Spain’s 2016 European 200m champion Bruno Hortelano is currently on the crest of a wave, having set national records for both the 200m and 400m this season. The 26-year-old delves into both his past and present to explain his passion for running fast.
I remember first being inspired to run after watching Maurice Greene demolish the 100m field at the Sydney Olympics. Shortly afterwards I recall, as a grade three student, beating the year four and year five kids in the schoolyard and thinking, ‘Wow, I guess I’m pretty fast’.
Growing up running track in the highly competitive Toronto region (where Hortelano was raised), I remember taking on Aaron Brown (the Olympic 4x100m bronze medallist) and many others who later became international-level sprinters. Although I was far from the most successful kid, I didn’t quit.
My dad encouraged me to focus on improving myself – that which was in my control – rather than on the other runners. That is why we always made a big deal out of PBs and personal improvements, which always generated big moments of celebration. Now, years later, while I respect all my opponents, I don’t fear any of them.
It is hard to pinpoint what drives me to sprint because it is partly an emotional decision. One factor is a desire to push my own limits. I enjoy the responsibility of competing in such an objective individual sport, but when I perform well, it is important to recognise the key role others have played in my journey. It is also just as important to remember to accept failure if I’m not doing well, which I believe helps me mature as both a person and as an athlete.
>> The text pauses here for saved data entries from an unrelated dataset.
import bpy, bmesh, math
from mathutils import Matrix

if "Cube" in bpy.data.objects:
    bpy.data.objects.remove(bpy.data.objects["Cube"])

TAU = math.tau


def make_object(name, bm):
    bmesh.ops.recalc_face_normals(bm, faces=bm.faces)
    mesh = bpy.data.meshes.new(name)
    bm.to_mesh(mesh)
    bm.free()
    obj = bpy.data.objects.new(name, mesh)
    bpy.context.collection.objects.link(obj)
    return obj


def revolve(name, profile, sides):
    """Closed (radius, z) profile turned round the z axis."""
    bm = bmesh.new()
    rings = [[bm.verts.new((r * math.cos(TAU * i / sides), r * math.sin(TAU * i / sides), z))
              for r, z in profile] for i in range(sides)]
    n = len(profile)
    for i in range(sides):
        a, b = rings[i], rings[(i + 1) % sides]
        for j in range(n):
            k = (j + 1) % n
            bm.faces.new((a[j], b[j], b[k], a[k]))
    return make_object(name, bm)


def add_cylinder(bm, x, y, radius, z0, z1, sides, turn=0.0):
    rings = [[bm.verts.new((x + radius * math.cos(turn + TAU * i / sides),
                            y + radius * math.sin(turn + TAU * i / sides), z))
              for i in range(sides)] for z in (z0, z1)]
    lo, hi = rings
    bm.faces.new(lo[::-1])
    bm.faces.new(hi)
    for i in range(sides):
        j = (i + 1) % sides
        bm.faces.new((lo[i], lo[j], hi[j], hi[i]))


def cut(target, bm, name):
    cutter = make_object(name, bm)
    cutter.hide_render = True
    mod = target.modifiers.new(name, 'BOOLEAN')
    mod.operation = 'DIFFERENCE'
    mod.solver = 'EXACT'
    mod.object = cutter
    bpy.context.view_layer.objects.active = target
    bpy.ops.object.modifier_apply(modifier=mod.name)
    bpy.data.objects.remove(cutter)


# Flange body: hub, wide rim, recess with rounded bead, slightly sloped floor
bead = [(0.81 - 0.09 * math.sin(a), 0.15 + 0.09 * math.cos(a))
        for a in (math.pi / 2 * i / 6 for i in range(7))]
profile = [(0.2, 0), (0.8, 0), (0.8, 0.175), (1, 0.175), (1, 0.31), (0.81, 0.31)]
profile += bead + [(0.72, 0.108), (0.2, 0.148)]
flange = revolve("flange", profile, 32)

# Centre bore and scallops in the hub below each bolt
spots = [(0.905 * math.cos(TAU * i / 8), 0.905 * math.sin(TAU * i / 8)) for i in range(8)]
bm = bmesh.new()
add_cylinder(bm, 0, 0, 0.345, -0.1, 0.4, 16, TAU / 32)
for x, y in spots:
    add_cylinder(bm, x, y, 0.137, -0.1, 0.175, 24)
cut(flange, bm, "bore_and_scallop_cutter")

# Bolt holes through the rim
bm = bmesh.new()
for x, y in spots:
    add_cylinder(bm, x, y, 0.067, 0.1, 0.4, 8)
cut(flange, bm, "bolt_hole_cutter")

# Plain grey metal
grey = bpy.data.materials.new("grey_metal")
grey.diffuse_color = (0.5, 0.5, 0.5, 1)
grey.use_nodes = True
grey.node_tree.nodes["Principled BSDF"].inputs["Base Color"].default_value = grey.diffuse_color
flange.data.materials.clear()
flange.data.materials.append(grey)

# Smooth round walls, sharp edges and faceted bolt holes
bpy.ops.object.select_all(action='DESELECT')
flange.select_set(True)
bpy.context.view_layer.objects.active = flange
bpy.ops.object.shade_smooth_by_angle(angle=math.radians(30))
In September 2016 I had a serious car accident days after returning from the Rio Olympics, sustaining a large gash in my head, a catastrophic hand at risk of amputation and general body injuries. Following six months of surgeries and rehabilitation, I lost much of my muscle mass and tone. The traits I gained from my upbringing were invaluable in my determination to overcome my injuries and work hard day after day to return to competition.
While some pundits questioned my chances of success, I pledged to come back even faster than before. And so I did. In 2018 I broke both the 200m and 400m Spanish records in my comeback season, proving that everything is possible if you believe enough and work hard for it.
Running fast allows me to feel absolute bliss and thoroughly enjoy the present moment instead of worrying about the past or the future. That feeling of absolute peace I get from sprinting is somewhat of a spiritual experience and it allows me to push all my doubts, fears and insecurities out of my mind.
Sprinting brings me the feeling of searching for my limits in a very tangible way. It makes me feel alive. I’d be happy with life if I could one day look back at my athletics career and say I really pursued what I loved and that I extended my skills and discovered my limits.
Steve Landells for the IAAF